This summer, the EAC launched a recruiting drive among federal workers, but of the 100,000 U.S. Department of Agriculture employees who received an e-mail Oct. 21 asking them to volunteer, only 14 signed up.

A looming threat for future elections, officials say, is that the most reliable volunteers are retirees. The EAC estimates that the average poll worker is 72 years old.

"I don't want to sound crass, but poll workers are passing on," said Michael Sciortino, president of the Ohio Association of Election Officials and director of the Mahoning County Board of Elections.

"Where's the next generation of poll workers?" asked Kay J. Maxwell, president of the U.S. League of Women Voters. "We need passion about this whole process and civic participation."

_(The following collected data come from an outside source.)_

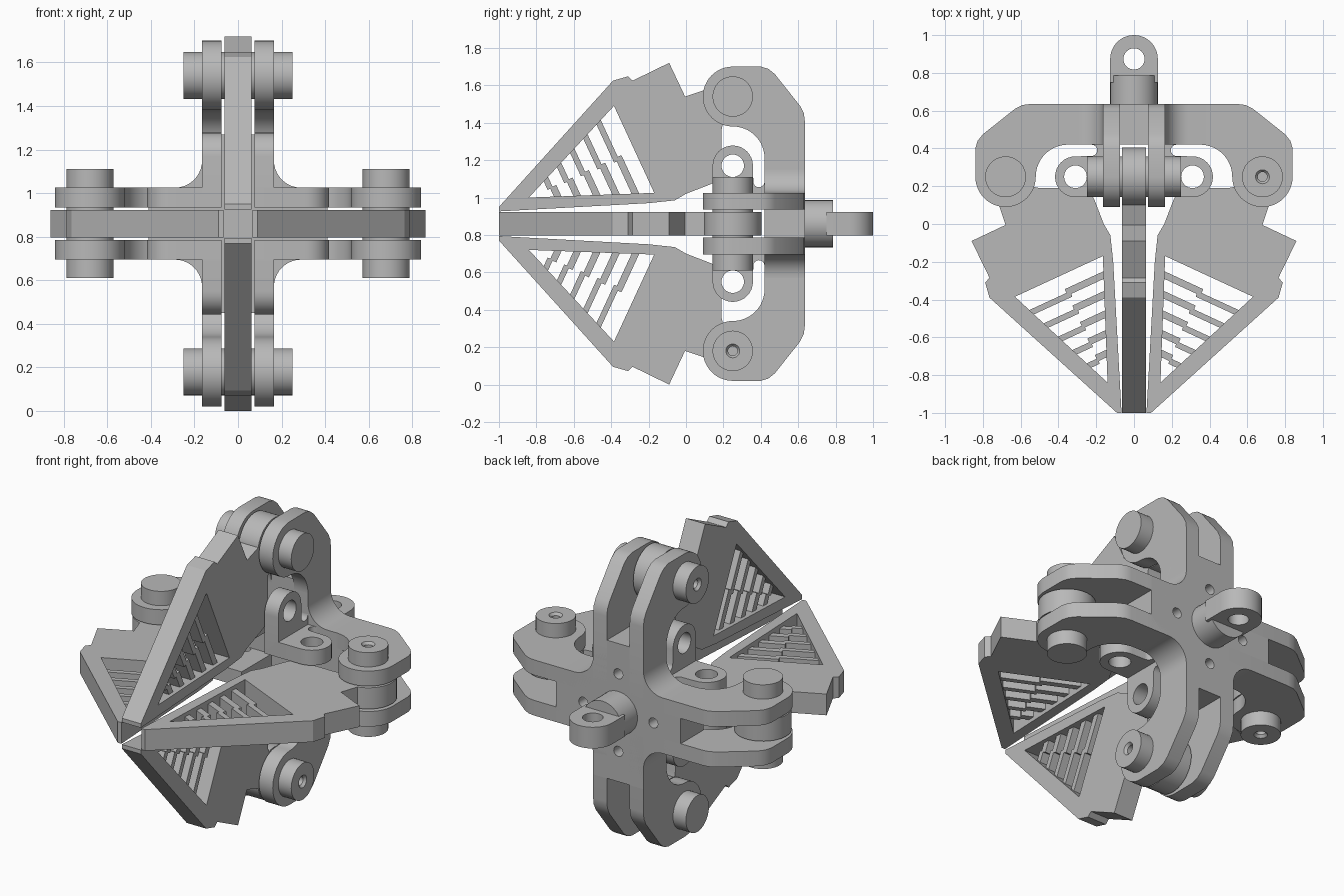
import bpy, bmesh, math
from mathutils import Matrix, Vector

if "Cube" in bpy.data.objects:
    bpy.data.objects.remove(bpy.data.objects["Cube"])

AXIS = Matrix.Translation((0, 0, 0.86))
grey = bpy.data.materials.new("plain_grey")
grey.diffuse_color = (0.48, 0.48, 0.48, 1)
grey.use_nodes = True
grey.node_tree.nodes["Principled BSDF"].inputs["Base Color"].default_value = grey.diffuse_color


def arc(cx, cy, r, a0, a1, n=16):
    return [(cx + r * math.cos(math.radians(a0 + (a1 - a0) * i / n)),
             cy + r * math.sin(math.radians(a0 + (a1 - a0) * i / n))) for i in range(n + 1)]


def circle(cx, cy, r, n=32):
    return arc(cx, cy, r, 0, 360, n)[:-1]


def finish(name, bm, matrix):
    bmesh.ops.remove_doubles(bm, verts=bm.verts, dist=0.0002)
    bmesh.ops.recalc_face_normals(bm, faces=bm.faces)
    me = bpy.data.meshes.new(name)
    bm.to_mesh(me)
    bm.free()
    me.materials.append(grey)
    ob = bpy.data.objects.new(name, me)
    bpy.context.collection.objects.link(ob)
    ob.matrix_world = matrix
    bpy.ops.object.select_all(action='DESELECT')
    ob.select_set(True)
    bpy.context.view_layer.objects.active = ob
    bpy.ops.object.shade_smooth_by_angle(angle=math.radians(30))
    return ob


def plate(name, loops, n0, n1, matrix):
    """Flat outline with holes, extruded from n0 to n1 along its normal."""
    cu = bpy.data.curves.new(name, 'CURVE')
    cu.dimensions = '2D'
    cu.fill_mode = 'BOTH'
    cu.extrude = (n1 - n0) / 2
    for pts in loops:
        sp = cu.splines.new('POLY')
        sp.points.add(len(pts) - 1)
        for p, (x, y) in zip(sp.points, pts):
            p.co = (x, y, 0, 1)
        sp.use_cyclic_u = True
    tmp = bpy.data.objects.new(name + "_curve", cu)
    bpy.context.collection.objects.link(tmp)
    bpy.context.view_layer.update()
    me = bpy.data.meshes.new_from_object(tmp.evaluated_get(bpy.context.evaluated_depsgraph_get()))
    bm = bmesh.new()
    bm.from_mesh(me)
    bmesh.ops.translate(bm, verts=bm.verts, vec=(0, 0, (n0 + n1) / 2))
    bpy.data.objects.remove(tmp)
    bpy.data.curves.remove(cu)
    bpy.data.meshes.remove(me)
    return finish(name, bm, matrix)


def lathe(name, profile, matrix, steps=40):
    bm = bmesh.new()
    vs = [bm.verts.new((r, 0, h)) for r, h in profile]
    es = [bm.edges.new(p) for p in zip(vs, vs[1:])]
    bmesh.ops.spin(bm, geom=vs + es, cent=(0, 0, 0), axis=(0, 0, 1),
                   angle=2 * math.pi, steps=steps)
    return finish(name, bm, matrix)


# Yoke plate outline (radius, y): outer corner, pin eye, inner bend, lug
yoke = ([(0.075, 0.635), (0.55, 0.635), (0.59, 0.63), (0.63, 0.61), (0.80, 0.475), (0.828, 0.44), (0.84, 0.40)]
        + arc(0.68, 0.25, 0.16, 0, -180, 24)
        + arc(0.35, 0.25, 0.17, 0, 90)
        + arc(0.225, 0.39, 0.03, 90, 270, 8)
        + arc(0.31, 0.25, 0.108, 90, -90)
        + [(0.075, 0.142)])
lug_hole = circle(0.31, 0.25, 0.06)

# Jaw blade outline (radius, y)
blade = ([(0.066, -1.0), (0.09, -1.0), (0.765, -0.39), (0.788, -0.31), (0.765, -0.285),
          (0.86, -0.09), (0.68, -0.005), (0.715, 0.10)]
         + arc(0.68, 0.25, 0.155, -75, 200, 28)
         + [(0.50, 0.19), (0.24, 0.19), (0.21, 0.13), (0.16, 0.0), (0.125, -0.06), (0.11, -0.2)])
A, B, C = Vector((0.165, -0.17)), Vector((0.63, -0.385)), Vector((0.14, -0.84))
window = [tuple(v) for v in (A, B, C)]


def in_window(t, s):
    # point at depth t towards the tip, s across the window
    return tuple(A.lerp(C, t).lerp(B.lerp(C, t), s))


# Four arms around the central axis
for k, side in enumerate(("right", "top", "left", "bottom")):
    m = AXIS @ Matrix.Rotation(-k * math.pi / 2, 4, 'Y')
    for tag, n0, n1 in (("front", 0.075, 0.165), ("rear", -0.165, -0.075)):
        plate(f"{side}_yoke_{tag}", [yoke, lug_hole], n0, n1, m)
    plate(f"{side}_blade", [blade, window], -0.063, 0.063, m)
    for i in range(5):
        t = 0.12 + 0.155 * i
        rib = [in_window(t + d, s) for d, s in
               ((0, -0.03), (0, 0.5), (0.035, 0.5), (0.035, 1.03), (0.085, 1.03),
                (0.085, 0.45), (0.06, 0.45), (0.06, -0.03))]
        plate(f"{side}_rib_{i + 1}", [rib], -0.04, 0.04, m)
    # Pin with a countersunk hole on one end
    lathe(f"{side}_pin", [(0, -0.25), (0.108, -0.25), (0.108, 0.25), (0.037, 0.25),
                          (0.025, 0.235), (0.025, 0.16), (0, 0.16)],
          m @ Matrix.Translation((0.68, 0.25, 0)))

# Cross shaped body with filleted corners and four small holes
quarter = [(0.41, -0.165), (0.41, 0.165)] + arc(0.29, 0.29, 0.125, 270, 180, 10) + [(0.165, 0.41)]
cross = []
for k in range(4):
    c, s = round(math.cos(k * math.pi / 2)), round(math.sin(k * math.pi / 2))
    cross += [(x * c - y * s, x * s + y * c) for x, y in quarter[1:]]
holes = [circle(0.23 * x, 0.23 * y, 0.03, 20) for x, y in ((1, 0), (0, 1), (-1, 0), (0, -1))]
along_y = AXIS @ Matrix.Rotation(-math.pi / 2, 4, 'X')
plate("cross_body", [cross] + holes, 0.42, 0.635, along_y)

# Rear stem and eyelet tongue
lathe("rear_stem", [(0, 0.60), (0.126, 0.60), (0.126, 0.785), (0, 0.785)], along_y)
plate("rear_eyelet", [[(-0.126, 0.75), (0.126, 0.75)] + arc(0, 0.874, 0.126, 0, 180, 24),
                      circle(0, 0.874, 0.056)], -0.063, 0.063, AXIS)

Florida, Arizona, Nevada and other Sunshine Belt states with low costs of living and plentiful housing have an ample supply of retirees. But their exodus drained the Eastern seaboard and upper Midwest of knowledgeable volunteers.

Election officials in Indiana wooed union members and unemployed factory workers with stipends of $75 for rank-and-file poll workers and $150 for precinct leaders. Kentucky officials asked sheriffs and judges to enlist volunteers and even recruited at summer festivals. A new Ohio law gives state and local government employees a paid day off to work the polls.

New York City pays among the best — up to $300 for a day's work at the polls. But the shift typically lasts from 5 a.m. until the polls close and votes are counted.

In California's San Luis Obispo County, Clerk-Recorder Julie Rodewald was able to get a raise for poll workers — to $97, plus $10 for attending a three-hour training course. She also created split shifts and flex time — a nod to stay-at-home parents who told her they could volunteer only during school hours.